Send back all the data below, exactly as given.

════════════════════

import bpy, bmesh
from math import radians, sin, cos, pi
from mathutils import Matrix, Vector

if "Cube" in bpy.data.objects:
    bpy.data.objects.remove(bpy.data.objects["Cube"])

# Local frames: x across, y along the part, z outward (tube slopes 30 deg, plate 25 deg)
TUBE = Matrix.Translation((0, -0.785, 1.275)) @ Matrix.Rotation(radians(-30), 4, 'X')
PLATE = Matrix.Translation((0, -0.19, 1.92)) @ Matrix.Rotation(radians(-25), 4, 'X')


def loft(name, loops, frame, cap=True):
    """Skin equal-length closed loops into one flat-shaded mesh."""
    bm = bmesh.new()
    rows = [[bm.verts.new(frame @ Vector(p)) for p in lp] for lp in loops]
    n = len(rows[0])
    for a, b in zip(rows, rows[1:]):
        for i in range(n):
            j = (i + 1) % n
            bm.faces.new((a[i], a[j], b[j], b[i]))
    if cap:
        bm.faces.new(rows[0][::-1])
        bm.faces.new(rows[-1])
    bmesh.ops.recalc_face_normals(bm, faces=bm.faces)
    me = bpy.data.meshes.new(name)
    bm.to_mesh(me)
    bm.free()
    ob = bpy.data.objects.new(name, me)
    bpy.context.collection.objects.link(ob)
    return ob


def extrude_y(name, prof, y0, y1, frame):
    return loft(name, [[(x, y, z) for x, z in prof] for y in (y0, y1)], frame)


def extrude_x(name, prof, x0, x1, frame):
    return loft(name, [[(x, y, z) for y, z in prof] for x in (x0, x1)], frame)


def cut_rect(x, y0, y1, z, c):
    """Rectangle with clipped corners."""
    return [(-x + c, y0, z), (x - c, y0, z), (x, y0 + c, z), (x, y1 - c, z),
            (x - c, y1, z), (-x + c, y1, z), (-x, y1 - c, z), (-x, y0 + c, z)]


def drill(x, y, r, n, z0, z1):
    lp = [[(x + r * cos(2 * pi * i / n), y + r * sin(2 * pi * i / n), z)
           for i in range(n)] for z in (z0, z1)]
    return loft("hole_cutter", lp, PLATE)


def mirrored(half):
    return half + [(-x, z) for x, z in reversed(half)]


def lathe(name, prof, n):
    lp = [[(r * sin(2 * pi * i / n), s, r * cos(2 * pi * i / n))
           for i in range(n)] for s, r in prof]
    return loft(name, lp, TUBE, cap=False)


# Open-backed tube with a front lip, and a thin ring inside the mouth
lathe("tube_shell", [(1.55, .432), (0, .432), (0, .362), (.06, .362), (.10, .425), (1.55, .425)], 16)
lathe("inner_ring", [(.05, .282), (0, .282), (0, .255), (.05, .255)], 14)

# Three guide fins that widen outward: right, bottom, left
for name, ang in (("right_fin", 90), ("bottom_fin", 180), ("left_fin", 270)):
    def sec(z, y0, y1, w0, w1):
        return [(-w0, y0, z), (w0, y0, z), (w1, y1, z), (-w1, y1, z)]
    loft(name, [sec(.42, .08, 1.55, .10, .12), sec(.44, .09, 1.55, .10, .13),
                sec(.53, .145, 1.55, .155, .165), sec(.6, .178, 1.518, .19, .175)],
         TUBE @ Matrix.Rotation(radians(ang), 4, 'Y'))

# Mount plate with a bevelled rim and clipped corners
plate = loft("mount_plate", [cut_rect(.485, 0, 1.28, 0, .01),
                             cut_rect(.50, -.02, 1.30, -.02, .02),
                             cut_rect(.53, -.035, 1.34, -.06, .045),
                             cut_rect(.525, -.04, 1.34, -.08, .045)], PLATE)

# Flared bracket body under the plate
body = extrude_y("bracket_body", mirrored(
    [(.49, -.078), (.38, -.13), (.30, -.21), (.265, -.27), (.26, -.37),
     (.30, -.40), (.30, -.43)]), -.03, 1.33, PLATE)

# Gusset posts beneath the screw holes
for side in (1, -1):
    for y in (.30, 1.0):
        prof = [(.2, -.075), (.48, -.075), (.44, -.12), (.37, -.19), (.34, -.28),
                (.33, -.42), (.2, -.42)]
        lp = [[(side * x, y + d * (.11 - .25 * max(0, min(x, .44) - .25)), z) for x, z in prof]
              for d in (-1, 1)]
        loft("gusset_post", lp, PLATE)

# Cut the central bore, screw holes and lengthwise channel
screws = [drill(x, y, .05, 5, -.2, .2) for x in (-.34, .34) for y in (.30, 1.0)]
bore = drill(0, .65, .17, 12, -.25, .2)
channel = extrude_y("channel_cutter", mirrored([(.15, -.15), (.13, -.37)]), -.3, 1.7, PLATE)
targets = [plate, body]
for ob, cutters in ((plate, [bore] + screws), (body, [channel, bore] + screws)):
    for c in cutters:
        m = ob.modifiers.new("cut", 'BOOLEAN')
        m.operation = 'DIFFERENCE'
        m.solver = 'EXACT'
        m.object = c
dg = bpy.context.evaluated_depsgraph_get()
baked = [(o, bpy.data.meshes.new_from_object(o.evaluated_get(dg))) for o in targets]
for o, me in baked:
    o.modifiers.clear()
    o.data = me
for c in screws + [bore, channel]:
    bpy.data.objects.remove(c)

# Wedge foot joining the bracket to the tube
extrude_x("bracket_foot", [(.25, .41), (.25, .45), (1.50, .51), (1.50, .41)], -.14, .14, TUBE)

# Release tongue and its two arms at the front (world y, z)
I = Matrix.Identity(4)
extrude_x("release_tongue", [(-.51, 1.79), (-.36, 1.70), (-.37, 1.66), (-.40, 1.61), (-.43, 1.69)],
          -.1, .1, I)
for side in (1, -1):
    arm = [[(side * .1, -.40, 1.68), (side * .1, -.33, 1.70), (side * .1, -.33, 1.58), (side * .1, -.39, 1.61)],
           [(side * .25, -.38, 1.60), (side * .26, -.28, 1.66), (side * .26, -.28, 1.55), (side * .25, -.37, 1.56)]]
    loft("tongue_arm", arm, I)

════════════════════

▶ _Task result_
import bpy, bmesh
from math import radians, sin, cos, pi
from mathutils import Matrix, Vector

if "Cube" in bpy.data.objects:
    bpy.data.objects.remove(bpy.data.objects["Cube"])

# Local frames: x across, y along the part, z outward (tube slopes 30 deg, plate 25 deg)
TUBE = Matrix.Translation((0, -0.785, 1.275)) @ Matrix.Rotation(radians(-30), 4, 'X')
PLATE = Matrix.Translation((0, -0.19, 1.92)) @ Matrix.Rotation(radians(-25), 4, 'X')


def loft(name, loops, frame, cap=True):
    """Skin equal-length closed loops into one flat-shaded mesh."""
    bm = bmesh.new()
    rows = [[bm.verts.new(frame @ Vector(p)) for p in lp] for lp in loops]
    n = len(rows[0])
    for a, b in zip(rows, rows[1:]):
        for i in range(n):
            j = (i + 1) % n
            bm.faces.new((a[i], a[j], b[j], b[i]))
    if cap:
        bm.faces.new(rows[0][::-1])
        bm.faces.new(rows[-1])
    bmesh.ops.recalc_face_normals(bm, faces=bm.faces)
    me = bpy.data.meshes.new(name)
    bm.to_mesh(me)
    bm.free()
    ob = bpy.data.objects.new(name, me)
    bpy.context.collection.objects.link(ob)
    return ob


def extrude_y(name, prof, y0, y1, frame):
    return loft(name, [[(x, y, z) for x, z in prof] for y in (y0, y1)], frame)


def extrude_x(name, prof, x0, x1, frame):
    return loft(name, [[(x, y, z) for y, z in prof] for x in (x0, x1)], frame)


def cut_rect(x, y0, y1, z, c):
    """Rectangle with clipped corners."""
    return [(-x + c, y0, z), (x - c, y0, z), (x, y0 + c, z), (x, y1 - c, z),
            (x - c, y1, z), (-x + c, y1, z), (-x, y1 - c, z), (-x, y0 + c, z)]


def drill(x, y, r, n, z0, z1):
    lp = [[(x + r * cos(2 * pi * i / n), y + r * sin(2 * pi * i / n), z)
           for i in range(n)] for z in (z0, z1)]
    return loft("hole_cutter", lp, PLATE)


def mirrored(half):
    return half + [(-x, z) for x, z in reversed(half)]


def lathe(name, prof, n):
    lp = [[(r * sin(2 * pi * i / n), s, r * cos(2 * pi * i / n))
           for i in range(n)] for s, r in prof]
    return loft(name, lp, TUBE, cap=False)


# Open-backed tube with a front lip, and a thin ring inside the mouth
lathe("tube_shell", [(1.55, .432), (0, .432), (0, .362), (.06, .362), (.10, .425), (1.55, .425)], 16)
lathe("inner_ring", [(.05, .282), (0, .282), (0, .255), (.05, .255)], 14)

# Three guide fins that widen outward: right, bottom, left
for name, ang in (("right_fin", 90), ("bottom_fin", 180), ("left_fin", 270)):
    def sec(z, y0, y1, w0, w1):
        return [(-w0, y0, z), (w0, y0, z), (w1, y1, z), (-w1, y1, z)]
    loft(name, [sec(.42, .08, 1.55, .10, .12), sec(.44, .09, 1.55, .10, .13),
                sec(.53, .145, 1.55, .155, .165), sec(.6, .178, 1.518, .19, .175)],
         TUBE @ Matrix.Rotation(radians(ang), 4, 'Y'))

# Mount plate with a bevelled rim and clipped corners
plate = loft("mount_plate", [cut_rect(.485, 0, 1.28, 0, .01),
                             cut_rect(.50, -.02, 1.30, -.02, .02),
                             cut_rect(.53, -.035, 1.34, -.06, .045),
                             cut_rect(.525, -.04, 1.34, -.08, .045)], PLATE)

# Flared bracket body under the plate
body = extrude_y("bracket_body", mirrored(
    [(.49, -.078), (.38, -.13), (.30, -.21), (.265, -.27), (.26, -.37),
     (.30, -.40), (.30, -.43)]), -.03, 1.33, PLATE)

# Gusset posts beneath the screw holes
for side in (1, -1):
    for y in (.30, 1.0):
        prof = [(.2, -.075), (.48, -.075), (.44, -.12), (.37, -.19), (.34, -.28),
                (.33, -.42), (.2, -.42)]
        lp = [[(side * x, y + d * (.11 - .25 * max(0, min(x, .44) - .25)), z) for x, z in prof]
              for d in (-1, 1)]
        loft("gusset_post", lp, PLATE)

# Cut the central bore, screw holes and lengthwise channel
screws = [drill(x, y, .05, 5, -.2, .2) for x in (-.34, .34) for y in (.30, 1.0)]
bore = drill(0, .65, .17, 12, -.25, .2)
channel = extrude_y("channel_cutter", mirrored([(.15, -.15), (.13, -.37)]), -.3, 1.7, PLATE)
targets = [plate, body]
for ob, cutters in ((plate, [bore] + screws), (body, [channel, bore] + screws)):
    for c in cutters:
        m = ob.modifiers.new("cut", 'BOOLEAN')
        m.operation = 'DIFFERENCE'
        m.solver = 'EXACT'
        m.object = c
dg = bpy.context.evaluated_depsgraph_get()
baked = [(o, bpy.data.meshes.new_from_object(o.evaluated_get(dg))) for o in targets]
for o, me in baked:
    o.modifiers.clear()
    o.data = me
for c in screws + [bore, channel]:
    bpy.data.objects.remove(c)

# Wedge foot joining the bracket to the tube
extrude_x("bracket_foot", [(.25, .41), (.25, .45), (1.50, .51), (1.50, .41)], -.14, .14, TUBE)

# Release tongue and its two arms at the front (world y, z)
I = Matrix.Identity(4)
extrude_x("release_tongue", [(-.51, 1.79), (-.36, 1.70), (-.37, 1.66), (-.40, 1.61), (-.43, 1.69)],
          -.1, .1, I)
for side in (1, -1):
    arm = [[(side * .1, -.40, 1.68), (side * .1, -.33, 1.70), (side * .1, -.33, 1.58), (side * .1, -.39, 1.61)],
           [(side * .25, -.38, 1.60), (side * .26, -.28, 1.66), (side * .26, -.28, 1.55), (side * .25, -.37, 1.56)]]
    loft("tongue_arm", arm, I)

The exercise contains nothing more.